_Your task_.
Which lines below contain the word "domeRadius"? Copy each of them.

_Pictures paired with source code_.
┏━━

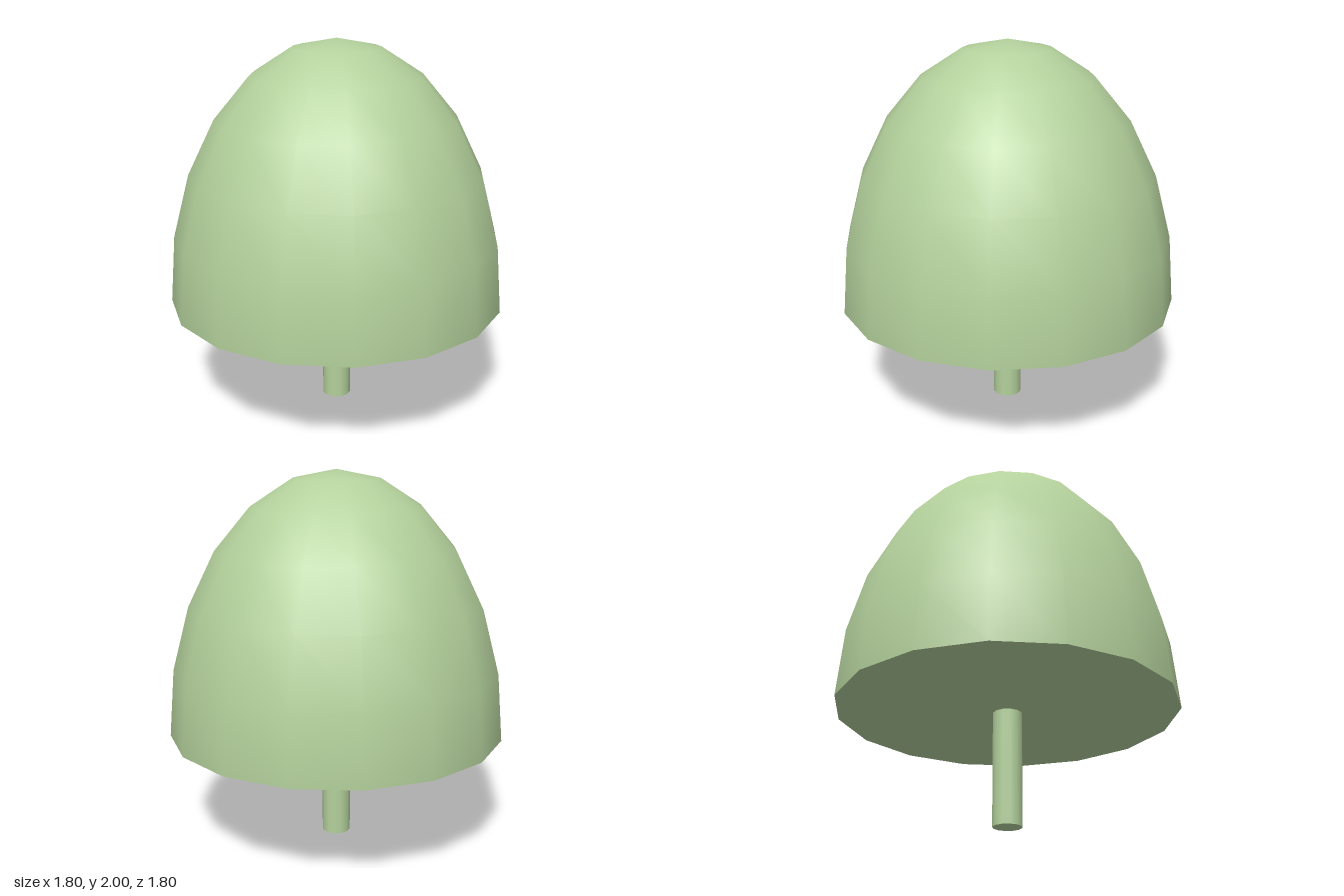
import * as THREE from 'three';

export function createModel() {
  const group = new THREE.Group();
  const material = new THREE.MeshStandardMaterial({ color: 0xb4d19c });

  function add(name, geometry, y) {
    const mesh = new THREE.Mesh(geometry, material);
    mesh.name = name;
    mesh.position.y = y;
    group.add(mesh);
    return mesh;
  }

  const domeRadius = 0.9, domeHeight = 1.4, stemHeight = 0.6, sides = 16;

  // Smooth-shaded half ellipsoid
  const dome = new THREE.SphereGeometry(1, sides, 6, 0, Math.PI * 2, 0, Math.PI / 2);
  dome.scale(domeRadius, domeHeight, domeRadius);
  add('dome', dome, stemHeight);

  // Flat underside closing the dome
  const underside = new THREE.CircleGeometry(domeRadius, sides);
  underside.rotateX(Math.PI / 2);
  add('domeUnderside', underside, stemHeight);

  // Thin stem standing on the ground
  add('stem', new THREE.CylinderGeometry(0.077, 0.077, stemHeight, 12), stemHeight / 2);

  return group;
}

┗━━

_Answer to this task_.
  const domeRadius = 0.9, domeHeight = 1.4, stemHeight = 0.6, sides = 16;
  dome.scale(domeRadius, domeHeight, domeRadius);
  const underside = new THREE.CircleGeometry(domeRadius, sides);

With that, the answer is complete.